== Materials provided ==

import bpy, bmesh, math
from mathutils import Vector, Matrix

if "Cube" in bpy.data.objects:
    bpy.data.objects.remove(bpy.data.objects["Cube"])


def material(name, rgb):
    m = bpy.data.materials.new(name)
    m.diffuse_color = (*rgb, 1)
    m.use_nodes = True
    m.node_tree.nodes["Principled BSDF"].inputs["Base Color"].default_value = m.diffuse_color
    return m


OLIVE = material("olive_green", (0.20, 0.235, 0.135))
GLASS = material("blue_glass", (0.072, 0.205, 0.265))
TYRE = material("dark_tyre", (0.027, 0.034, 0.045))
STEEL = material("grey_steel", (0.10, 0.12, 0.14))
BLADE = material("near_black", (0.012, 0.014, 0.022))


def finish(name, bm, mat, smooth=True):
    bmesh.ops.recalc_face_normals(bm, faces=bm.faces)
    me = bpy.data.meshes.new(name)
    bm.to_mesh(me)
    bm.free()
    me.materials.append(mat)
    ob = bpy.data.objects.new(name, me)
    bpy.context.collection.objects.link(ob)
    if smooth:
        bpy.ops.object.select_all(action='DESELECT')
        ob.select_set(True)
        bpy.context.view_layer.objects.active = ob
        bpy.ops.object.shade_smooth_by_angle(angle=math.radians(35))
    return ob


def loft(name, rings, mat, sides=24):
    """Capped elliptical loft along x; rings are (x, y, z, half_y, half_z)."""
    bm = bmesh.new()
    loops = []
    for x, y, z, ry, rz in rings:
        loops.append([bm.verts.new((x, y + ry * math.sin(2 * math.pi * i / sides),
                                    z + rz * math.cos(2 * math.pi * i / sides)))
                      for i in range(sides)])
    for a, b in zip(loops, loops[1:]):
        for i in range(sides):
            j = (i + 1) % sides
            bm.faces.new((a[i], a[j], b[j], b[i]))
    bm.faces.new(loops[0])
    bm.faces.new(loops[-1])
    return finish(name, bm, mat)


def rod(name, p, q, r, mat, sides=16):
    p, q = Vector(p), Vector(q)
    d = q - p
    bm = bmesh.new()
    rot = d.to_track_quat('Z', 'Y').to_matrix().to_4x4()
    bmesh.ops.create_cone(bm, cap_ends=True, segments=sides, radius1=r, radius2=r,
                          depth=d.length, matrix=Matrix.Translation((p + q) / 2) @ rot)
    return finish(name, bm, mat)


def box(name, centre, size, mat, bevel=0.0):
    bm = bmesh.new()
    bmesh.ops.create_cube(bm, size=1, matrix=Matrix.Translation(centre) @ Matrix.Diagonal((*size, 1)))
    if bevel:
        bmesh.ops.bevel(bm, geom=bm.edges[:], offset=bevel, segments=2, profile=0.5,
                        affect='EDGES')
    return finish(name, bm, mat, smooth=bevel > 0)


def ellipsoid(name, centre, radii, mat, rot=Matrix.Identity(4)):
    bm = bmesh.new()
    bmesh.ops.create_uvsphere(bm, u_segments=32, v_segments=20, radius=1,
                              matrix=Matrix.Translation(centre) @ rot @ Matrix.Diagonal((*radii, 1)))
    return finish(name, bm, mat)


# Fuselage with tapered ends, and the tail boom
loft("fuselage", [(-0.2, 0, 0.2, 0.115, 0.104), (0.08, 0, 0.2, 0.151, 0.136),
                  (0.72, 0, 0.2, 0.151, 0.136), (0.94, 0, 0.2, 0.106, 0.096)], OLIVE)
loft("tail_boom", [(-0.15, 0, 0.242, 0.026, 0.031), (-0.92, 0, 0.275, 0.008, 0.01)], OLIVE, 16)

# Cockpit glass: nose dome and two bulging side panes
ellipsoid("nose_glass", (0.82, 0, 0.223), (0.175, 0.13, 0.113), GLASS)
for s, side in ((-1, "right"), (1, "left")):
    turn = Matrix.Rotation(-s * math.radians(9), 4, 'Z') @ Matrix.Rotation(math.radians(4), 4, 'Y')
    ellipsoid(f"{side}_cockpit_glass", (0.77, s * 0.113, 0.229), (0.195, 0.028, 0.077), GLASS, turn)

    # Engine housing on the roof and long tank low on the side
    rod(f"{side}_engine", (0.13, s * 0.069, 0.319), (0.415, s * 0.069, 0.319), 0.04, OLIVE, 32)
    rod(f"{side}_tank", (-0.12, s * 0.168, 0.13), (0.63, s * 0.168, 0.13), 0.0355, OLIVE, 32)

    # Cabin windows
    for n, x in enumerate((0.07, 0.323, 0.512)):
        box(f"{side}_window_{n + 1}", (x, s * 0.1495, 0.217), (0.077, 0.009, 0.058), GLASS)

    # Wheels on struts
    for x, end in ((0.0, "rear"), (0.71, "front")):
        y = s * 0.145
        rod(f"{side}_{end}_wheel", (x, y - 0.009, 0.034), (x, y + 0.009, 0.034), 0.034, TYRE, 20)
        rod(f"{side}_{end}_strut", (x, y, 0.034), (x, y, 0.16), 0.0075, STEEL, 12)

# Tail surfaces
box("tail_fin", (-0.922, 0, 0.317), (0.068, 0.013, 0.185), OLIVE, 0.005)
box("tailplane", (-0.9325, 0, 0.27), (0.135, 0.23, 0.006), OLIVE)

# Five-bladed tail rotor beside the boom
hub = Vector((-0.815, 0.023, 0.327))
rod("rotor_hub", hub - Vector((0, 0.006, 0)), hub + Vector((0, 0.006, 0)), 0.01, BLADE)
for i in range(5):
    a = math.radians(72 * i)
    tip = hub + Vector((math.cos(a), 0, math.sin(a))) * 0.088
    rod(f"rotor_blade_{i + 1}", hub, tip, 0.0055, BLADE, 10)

===
== Materials provided ==

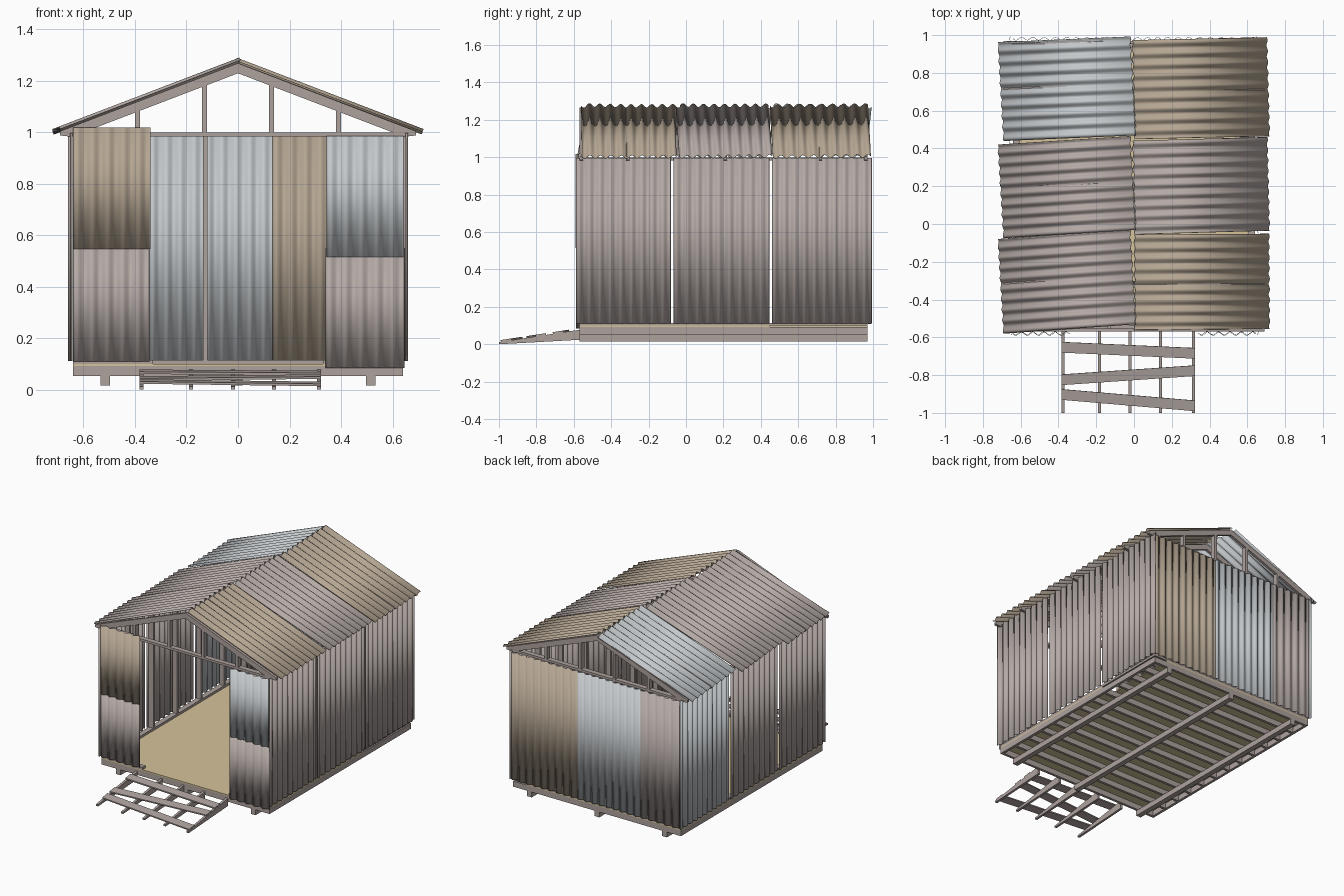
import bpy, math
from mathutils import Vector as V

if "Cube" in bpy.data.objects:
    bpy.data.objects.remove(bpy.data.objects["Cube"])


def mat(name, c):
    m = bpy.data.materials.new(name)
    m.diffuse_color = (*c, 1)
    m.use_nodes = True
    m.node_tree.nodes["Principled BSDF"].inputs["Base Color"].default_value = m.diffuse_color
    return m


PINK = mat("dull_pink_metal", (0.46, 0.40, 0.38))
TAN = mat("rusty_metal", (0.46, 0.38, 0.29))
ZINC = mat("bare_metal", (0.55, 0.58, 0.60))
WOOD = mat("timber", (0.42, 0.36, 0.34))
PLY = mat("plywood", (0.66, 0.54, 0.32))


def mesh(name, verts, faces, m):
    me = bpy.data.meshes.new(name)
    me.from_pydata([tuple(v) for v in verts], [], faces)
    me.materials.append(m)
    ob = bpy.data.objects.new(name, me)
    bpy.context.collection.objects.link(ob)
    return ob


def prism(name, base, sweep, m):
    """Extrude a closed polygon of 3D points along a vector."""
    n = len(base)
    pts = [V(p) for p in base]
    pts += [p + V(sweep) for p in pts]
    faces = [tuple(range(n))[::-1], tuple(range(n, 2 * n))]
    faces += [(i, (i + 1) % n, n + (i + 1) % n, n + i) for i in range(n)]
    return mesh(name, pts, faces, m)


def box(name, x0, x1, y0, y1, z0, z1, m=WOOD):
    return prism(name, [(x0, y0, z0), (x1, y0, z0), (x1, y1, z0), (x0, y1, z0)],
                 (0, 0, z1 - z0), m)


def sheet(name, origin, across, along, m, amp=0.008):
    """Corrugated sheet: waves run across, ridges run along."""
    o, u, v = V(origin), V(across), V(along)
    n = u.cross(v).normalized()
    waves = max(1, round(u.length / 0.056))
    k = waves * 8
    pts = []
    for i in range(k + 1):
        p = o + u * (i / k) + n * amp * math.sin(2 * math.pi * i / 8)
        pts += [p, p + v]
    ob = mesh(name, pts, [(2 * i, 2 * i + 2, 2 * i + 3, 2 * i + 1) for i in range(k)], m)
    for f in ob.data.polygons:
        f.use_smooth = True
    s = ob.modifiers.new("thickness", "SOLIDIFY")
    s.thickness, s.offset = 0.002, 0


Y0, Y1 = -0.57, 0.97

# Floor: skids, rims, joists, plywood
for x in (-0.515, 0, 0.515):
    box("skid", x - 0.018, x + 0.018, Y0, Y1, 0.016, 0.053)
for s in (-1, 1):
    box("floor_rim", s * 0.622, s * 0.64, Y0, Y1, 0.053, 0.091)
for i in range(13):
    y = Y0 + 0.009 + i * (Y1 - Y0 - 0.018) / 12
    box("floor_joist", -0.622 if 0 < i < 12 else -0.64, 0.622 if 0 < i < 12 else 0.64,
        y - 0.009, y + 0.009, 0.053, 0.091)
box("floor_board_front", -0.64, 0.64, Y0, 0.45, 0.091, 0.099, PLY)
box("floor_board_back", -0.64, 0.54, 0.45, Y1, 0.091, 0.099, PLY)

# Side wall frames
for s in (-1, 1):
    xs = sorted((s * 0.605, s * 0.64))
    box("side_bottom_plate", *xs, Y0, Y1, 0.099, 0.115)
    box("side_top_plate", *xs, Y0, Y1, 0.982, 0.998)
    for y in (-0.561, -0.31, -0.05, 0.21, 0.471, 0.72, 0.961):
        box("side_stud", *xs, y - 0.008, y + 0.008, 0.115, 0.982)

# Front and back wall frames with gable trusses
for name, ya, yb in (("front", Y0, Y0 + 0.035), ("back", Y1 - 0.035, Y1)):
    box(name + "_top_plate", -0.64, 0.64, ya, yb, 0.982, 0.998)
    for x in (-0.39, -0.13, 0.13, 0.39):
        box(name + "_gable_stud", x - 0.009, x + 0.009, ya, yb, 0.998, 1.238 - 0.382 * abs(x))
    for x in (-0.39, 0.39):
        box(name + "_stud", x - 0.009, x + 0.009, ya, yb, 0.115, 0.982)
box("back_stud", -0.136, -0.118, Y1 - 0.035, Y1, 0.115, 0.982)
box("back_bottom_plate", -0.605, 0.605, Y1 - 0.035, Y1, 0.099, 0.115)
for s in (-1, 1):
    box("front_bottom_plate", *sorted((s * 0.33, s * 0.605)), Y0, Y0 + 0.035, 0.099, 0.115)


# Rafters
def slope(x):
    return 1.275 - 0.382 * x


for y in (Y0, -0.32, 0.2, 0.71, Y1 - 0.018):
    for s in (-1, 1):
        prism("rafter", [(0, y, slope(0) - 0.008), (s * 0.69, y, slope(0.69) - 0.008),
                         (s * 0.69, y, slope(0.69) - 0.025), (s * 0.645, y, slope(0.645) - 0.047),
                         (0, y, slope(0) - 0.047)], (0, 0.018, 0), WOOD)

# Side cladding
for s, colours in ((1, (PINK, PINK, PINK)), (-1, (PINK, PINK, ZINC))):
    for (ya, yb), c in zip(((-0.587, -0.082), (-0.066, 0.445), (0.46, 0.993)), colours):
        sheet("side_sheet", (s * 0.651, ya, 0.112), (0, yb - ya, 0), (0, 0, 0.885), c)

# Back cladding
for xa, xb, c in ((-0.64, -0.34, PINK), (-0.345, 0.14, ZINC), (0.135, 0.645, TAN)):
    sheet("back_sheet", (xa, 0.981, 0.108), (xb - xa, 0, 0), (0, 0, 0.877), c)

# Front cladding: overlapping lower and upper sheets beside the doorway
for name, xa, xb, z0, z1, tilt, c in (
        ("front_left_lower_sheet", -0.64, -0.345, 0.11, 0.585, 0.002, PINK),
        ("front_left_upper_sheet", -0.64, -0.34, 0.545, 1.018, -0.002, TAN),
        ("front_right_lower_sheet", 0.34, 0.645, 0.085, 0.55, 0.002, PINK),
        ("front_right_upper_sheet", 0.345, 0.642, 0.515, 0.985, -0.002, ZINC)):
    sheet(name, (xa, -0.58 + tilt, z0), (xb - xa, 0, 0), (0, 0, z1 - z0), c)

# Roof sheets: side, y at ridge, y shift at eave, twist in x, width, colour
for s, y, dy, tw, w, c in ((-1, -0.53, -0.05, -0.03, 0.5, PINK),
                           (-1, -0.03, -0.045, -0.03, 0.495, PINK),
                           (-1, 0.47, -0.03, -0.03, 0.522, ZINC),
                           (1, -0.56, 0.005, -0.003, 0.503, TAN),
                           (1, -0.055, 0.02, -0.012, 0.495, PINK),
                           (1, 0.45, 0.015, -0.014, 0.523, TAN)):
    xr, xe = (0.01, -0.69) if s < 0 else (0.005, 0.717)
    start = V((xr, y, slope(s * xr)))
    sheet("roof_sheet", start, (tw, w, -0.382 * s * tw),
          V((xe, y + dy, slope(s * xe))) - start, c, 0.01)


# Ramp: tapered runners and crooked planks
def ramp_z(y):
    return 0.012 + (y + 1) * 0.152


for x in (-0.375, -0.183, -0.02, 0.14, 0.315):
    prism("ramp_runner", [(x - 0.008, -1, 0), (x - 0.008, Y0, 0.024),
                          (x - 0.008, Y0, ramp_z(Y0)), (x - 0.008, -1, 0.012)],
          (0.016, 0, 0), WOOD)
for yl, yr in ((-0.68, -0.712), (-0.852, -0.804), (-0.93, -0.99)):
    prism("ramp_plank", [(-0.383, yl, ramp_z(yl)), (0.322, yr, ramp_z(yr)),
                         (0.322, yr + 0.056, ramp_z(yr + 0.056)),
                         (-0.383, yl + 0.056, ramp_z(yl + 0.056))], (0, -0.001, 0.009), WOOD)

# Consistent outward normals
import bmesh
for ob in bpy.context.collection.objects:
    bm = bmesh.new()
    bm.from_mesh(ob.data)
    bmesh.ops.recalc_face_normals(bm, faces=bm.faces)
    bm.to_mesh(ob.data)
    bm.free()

===
== Materials provided ==

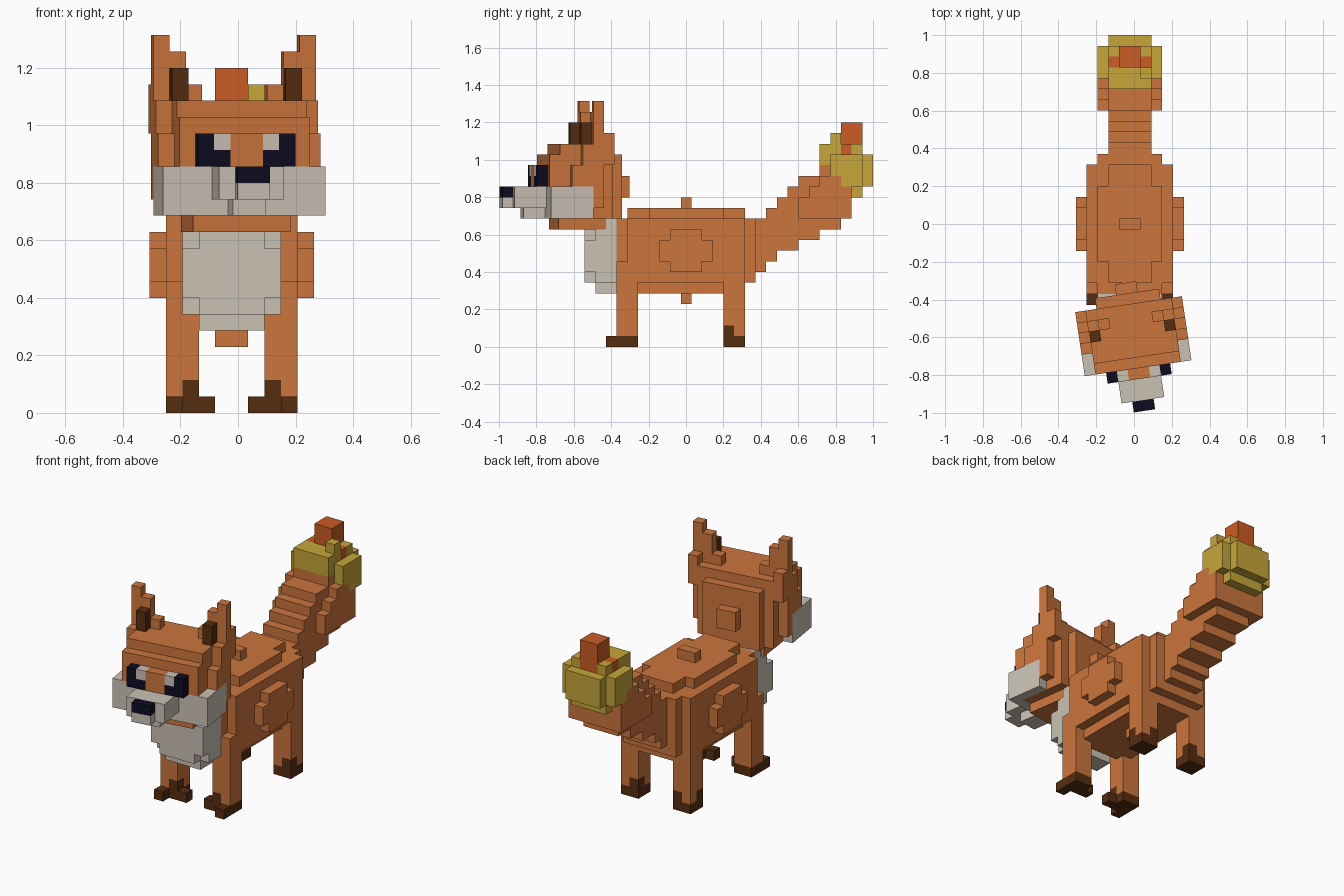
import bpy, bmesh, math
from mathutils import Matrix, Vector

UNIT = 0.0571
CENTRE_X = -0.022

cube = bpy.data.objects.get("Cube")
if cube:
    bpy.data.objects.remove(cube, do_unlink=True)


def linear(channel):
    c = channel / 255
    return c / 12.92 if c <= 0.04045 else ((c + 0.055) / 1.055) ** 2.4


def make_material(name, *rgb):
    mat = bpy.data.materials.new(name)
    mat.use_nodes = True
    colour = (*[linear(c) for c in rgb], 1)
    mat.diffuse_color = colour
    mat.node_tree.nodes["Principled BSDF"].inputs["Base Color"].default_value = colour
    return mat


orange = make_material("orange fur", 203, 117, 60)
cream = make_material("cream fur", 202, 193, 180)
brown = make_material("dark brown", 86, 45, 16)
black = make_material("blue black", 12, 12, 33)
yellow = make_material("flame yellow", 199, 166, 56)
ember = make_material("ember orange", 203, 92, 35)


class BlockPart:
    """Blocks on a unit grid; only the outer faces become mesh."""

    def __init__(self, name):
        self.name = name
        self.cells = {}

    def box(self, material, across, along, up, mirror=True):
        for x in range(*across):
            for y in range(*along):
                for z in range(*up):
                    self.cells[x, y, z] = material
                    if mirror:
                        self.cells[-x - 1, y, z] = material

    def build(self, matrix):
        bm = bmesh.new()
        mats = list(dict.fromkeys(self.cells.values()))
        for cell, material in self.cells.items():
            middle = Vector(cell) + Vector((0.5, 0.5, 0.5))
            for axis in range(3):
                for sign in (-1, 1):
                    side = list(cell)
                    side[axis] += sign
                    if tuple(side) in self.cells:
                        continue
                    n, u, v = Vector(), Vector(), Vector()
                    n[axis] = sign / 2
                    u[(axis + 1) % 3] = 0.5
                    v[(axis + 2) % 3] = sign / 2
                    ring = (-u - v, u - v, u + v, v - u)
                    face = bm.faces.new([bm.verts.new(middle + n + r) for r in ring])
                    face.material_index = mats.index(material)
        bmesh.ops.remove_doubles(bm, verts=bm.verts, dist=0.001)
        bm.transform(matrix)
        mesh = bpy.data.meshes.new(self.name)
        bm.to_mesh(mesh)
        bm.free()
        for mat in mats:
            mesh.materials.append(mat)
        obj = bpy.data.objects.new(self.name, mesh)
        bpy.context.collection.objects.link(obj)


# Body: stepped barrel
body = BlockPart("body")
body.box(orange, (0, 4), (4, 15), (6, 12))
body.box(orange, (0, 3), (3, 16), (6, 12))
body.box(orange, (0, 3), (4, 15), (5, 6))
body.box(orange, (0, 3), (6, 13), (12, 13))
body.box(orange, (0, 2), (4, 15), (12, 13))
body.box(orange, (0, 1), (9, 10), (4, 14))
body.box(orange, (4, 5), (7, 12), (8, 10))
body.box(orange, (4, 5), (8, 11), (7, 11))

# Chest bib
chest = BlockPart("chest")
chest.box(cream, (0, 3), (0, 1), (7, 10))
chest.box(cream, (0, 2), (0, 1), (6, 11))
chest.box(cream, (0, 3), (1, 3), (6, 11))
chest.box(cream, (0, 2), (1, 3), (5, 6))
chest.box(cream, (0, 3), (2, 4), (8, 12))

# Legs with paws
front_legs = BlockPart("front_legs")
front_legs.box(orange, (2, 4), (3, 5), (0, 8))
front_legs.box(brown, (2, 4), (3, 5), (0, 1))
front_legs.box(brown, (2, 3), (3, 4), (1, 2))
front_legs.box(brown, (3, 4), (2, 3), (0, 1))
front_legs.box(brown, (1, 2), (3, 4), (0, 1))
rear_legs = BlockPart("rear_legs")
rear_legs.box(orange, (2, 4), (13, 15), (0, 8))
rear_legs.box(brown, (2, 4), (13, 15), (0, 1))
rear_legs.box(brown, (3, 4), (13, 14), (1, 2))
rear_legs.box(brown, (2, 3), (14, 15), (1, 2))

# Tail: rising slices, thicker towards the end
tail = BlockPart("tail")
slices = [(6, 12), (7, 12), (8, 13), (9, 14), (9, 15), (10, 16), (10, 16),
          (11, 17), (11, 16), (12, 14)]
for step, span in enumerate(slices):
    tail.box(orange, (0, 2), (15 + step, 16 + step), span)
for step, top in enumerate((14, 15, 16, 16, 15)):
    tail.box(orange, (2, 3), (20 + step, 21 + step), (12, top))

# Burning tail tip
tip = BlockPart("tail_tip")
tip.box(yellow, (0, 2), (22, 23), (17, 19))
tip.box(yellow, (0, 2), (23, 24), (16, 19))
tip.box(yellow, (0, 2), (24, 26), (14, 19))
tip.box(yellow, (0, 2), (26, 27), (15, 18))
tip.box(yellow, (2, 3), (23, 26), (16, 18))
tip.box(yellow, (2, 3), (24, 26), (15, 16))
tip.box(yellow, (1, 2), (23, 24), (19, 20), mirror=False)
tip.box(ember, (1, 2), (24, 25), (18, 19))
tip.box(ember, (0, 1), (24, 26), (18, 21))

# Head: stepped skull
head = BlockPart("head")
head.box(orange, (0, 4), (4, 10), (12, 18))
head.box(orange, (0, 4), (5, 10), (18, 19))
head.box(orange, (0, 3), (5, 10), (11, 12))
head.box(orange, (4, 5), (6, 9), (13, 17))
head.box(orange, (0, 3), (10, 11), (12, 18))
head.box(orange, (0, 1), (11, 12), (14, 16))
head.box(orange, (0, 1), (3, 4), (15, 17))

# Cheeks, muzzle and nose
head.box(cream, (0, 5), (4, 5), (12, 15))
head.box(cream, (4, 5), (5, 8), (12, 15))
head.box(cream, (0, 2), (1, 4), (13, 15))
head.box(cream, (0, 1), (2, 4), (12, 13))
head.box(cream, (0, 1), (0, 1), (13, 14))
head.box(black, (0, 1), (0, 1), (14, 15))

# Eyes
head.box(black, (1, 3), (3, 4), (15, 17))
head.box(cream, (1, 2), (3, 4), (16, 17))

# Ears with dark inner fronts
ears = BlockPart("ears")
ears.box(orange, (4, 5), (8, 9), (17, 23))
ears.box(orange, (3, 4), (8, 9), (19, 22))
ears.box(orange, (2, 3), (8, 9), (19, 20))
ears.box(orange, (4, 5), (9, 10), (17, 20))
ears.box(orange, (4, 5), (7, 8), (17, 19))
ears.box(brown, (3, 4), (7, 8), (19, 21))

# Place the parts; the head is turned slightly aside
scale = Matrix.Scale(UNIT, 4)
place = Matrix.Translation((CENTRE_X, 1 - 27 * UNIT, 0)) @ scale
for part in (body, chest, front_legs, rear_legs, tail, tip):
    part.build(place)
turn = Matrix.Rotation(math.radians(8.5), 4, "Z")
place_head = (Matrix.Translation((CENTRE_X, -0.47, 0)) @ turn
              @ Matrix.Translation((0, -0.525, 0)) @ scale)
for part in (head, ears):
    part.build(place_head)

===

- [What the exercise asks]: Of the lines above, output exactly those from the line bearing "Y1, 0.091, 0.099, PLY)" through the line bearing "yb, 0.982, 0.998)", inclusive.

- [Solution for this exercise]:
box("floor_board_back", -0.64, 0.54, 0.45, Y1, 0.091, 0.099, PLY)

# Side wall frames
for s in (-1, 1):
    xs = sorted((s * 0.605, s * 0.64))
    box("side_bottom_plate", *xs, Y0, Y1, 0.099, 0.115)
    box("side_top_plate", *xs, Y0, Y1, 0.982, 0.998)
    for y in (-0.561, -0.31, -0.05, 0.21, 0.471, 0.72, 0.961):
        box("side_stud", *xs, y - 0.008, y + 0.008, 0.115, 0.982)

# Front and back wall frames with gable trusses
for name, ya, yb in (("front", Y0, Y0 + 0.035), ("back", Y1 - 0.035, Y1)):
    box(name + "_top_plate", -0.64, 0.64, ya, yb, 0.982, 0.998)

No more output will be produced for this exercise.